Meanwhile, Schuchart Construction, Seattle, expects to complete the $30-million Bullitt Center toward the end of next year. The building is designed as a so-called Living Building, which means it follows the standards of the Living Building Challenge. LBC is a sustainable building certification program of the International Living Building Institute (ILBI).
LBC provides “a framework for design, construction and the symbiotic relationship between people and all aspects of the built environment,” says ILBI, Portland, Ore. A Living Building is “informed by its bioregion's characteristics, that generates all of its own energy with renewable resources, captures and treats all of its water and operates efficiently for maximum beauty,” according to ILBI.
Plans call for solar photovoltaic arrays with the capacity to produce 230,000 kWh of electricity per year. There will be 26 geothermal wells bored 400 ft deep. Window blinds will be controlled by an on-site weather station. The building also has daylighting features, says Brian Court, project manager for the local architect, the Miller Hull Partnership. The design also includes gray water, black water and composting systems to treat all building water and waste.
Court expects the building to achieve net-zero energy use its first year. “Our assumptions on solar income are based on the average annual number of sunny days over the past 30 years,” says Court. “If we have a cloudy year, we might not make it on the first try.

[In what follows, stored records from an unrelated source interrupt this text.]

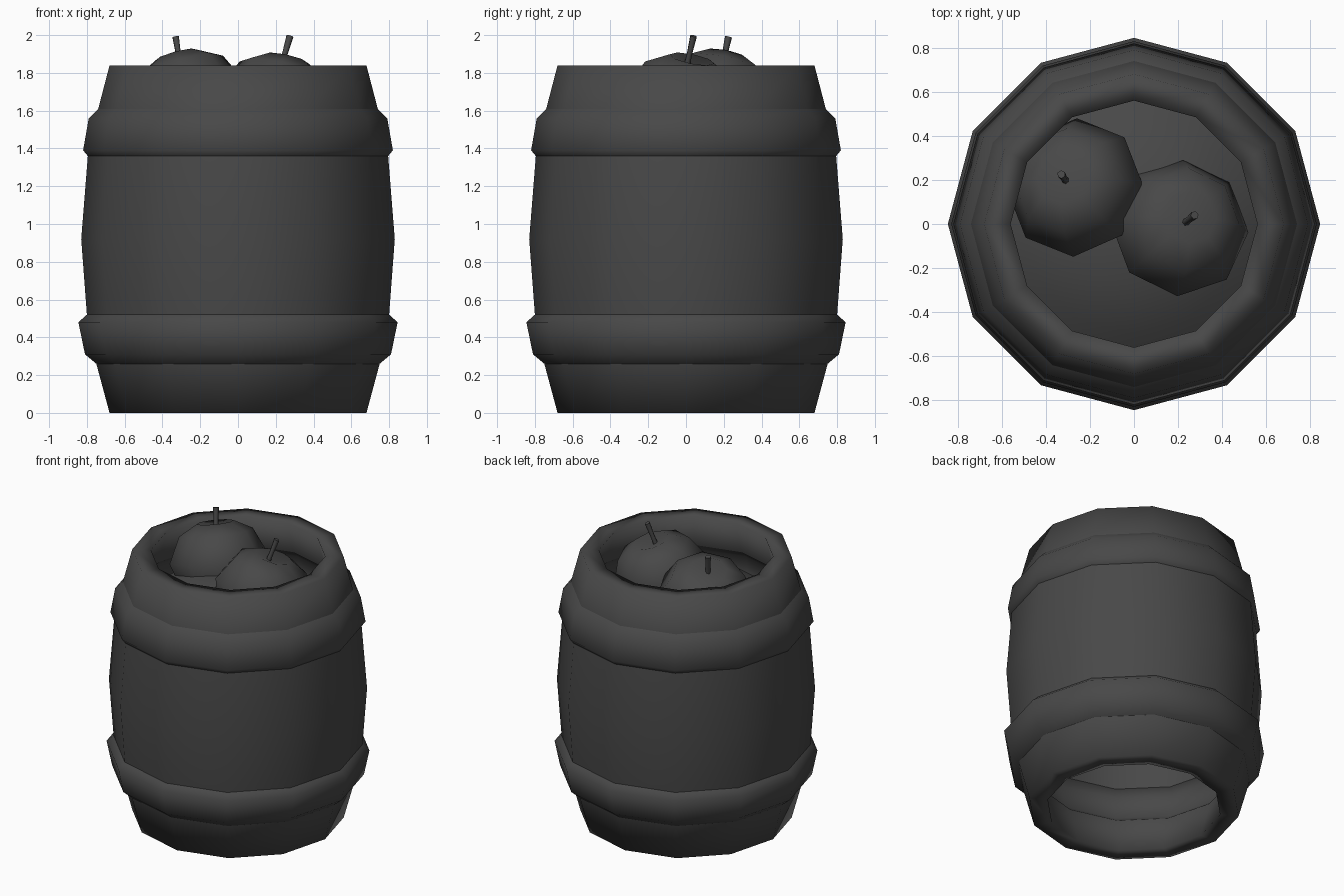
import bpy, bmesh, math
from mathutils import Vector, Matrix

if "Cube" in bpy.data.objects:
    bpy.data.objects.remove(bpy.data.objects["Cube"])

dark = bpy.data.materials.new("dark_grey")
dark.diffuse_color = (0.065, 0.065, 0.065, 1)
dark.use_nodes = True
dark.node_tree.nodes["Principled BSDF"].inputs["Base Color"].default_value = dark.diffuse_color


def lathe(name, profile, sides, closed=False, matrix=None, sharp=()):
    """Revolve (radius, z) points around z; zero radius points become poles.
    Rings whose z is listed in sharp keep a hard edge."""
    bm = bmesh.new()
    rings = []
    for r, z in profile:
        n = 1 if r == 0 else sides
        rings.append([bm.verts.new((r * math.cos(2 * math.pi * i / sides),
                                    r * math.sin(2 * math.pi * i / sides), z))
                      for i in range(n)])
    pairs = list(zip(rings, rings[1:]))
    if closed:
        pairs.append((rings[-1], rings[0]))
    for a, b in pairs:
        for i in range(sides):
            j = (i + 1) % sides
            quad = [a[i % len(a)], a[j % len(a)], b[j % len(b)], b[i % len(b)]]
            bm.faces.new(list(dict.fromkeys(quad))).smooth = True
    bmesh.ops.recalc_face_normals(bm, faces=bm.faces)
    for e in bm.edges:
        if any(all(abs(v.co.z - z) < 1e-4 for v in e.verts) for z in sharp):
            e.smooth = False
    mesh = bpy.data.meshes.new(name)
    bm.to_mesh(mesh)
    bm.free()
    mesh.materials.append(dark)
    obj = bpy.data.objects.new(name, mesh)
    bpy.context.collection.objects.link(obj)
    if matrix:
        obj.matrix_world = matrix
    return obj


# Barrel: open shell with two raised bands, walls of constant thickness
outer = [(0.68, 0), (0.75, 0.26), (0.81, 0.31), (0.845, 0.48), (0.80, 0.52),
         (0.83, 0.92), (0.795, 1.36), (0.82, 1.39), (0.79, 1.56),
         (0.74, 1.61), (0.68, 1.84)]
wall = 0.12
inner = [(r - wall, z) for r, z in reversed(outer)]
lathe("barrel", outer + inner, 12, closed=True, sharp=(0.26, 0.52, 1.36, 1.61))

# Filling: domed heap the fruit sits in
lathe("filling", [(0.66, 1.45), (0.5, 1.57), (0.28, 1.66), (0, 1.69)], 12)

# Fruit: dimpled, eight-sided, each leaning a little, with a stem
fruit = [(0, 0.23), (0.12, 0.265), (0.24, 0.20), (0.32, 0.03),
         (0.25, -0.16), (0.11, -0.26), (0, -0.23)]


def add_fruit(label, centre, lean, stem_base, stem_tip, spin):
    tilt = Vector((0, 0, 1)).rotation_difference(Vector((*lean, 1)))
    m = (Matrix.Translation(centre) @ tilt.to_matrix().to_4x4()
         @ Matrix.Rotation(math.radians(spin), 4, 'Z'))
    lathe(label, fruit, 8, matrix=m)
    base, tip = Vector(stem_base), Vector(stem_tip)
    axis = tip - base
    m = (Matrix.Translation(base)
         @ axis.to_track_quat('Z', 'Y').to_matrix().to_4x4())
    h = axis.length
    lathe(label + "_stem", [(0, 0), (0.018, 0), (0.015, h * 0.5),
                            (0.019, h), (0, h)], 6, matrix=m, sharp=(0, h))


add_fruit("left_fruit", (-0.26, 0.16, 1.64), (-0.27, 0.2),
          (-0.305, 0.19, 1.83), (-0.33, 0.225, 1.99), 0)
add_fruit("right_fruit", (0.2, -0.02, 1.62), (0.22, 0.2),
          (0.225, 0.0, 1.82), (0.275, 0.04, 1.995), -3)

But if it's a sunny year, we could … sell power back to the grid.”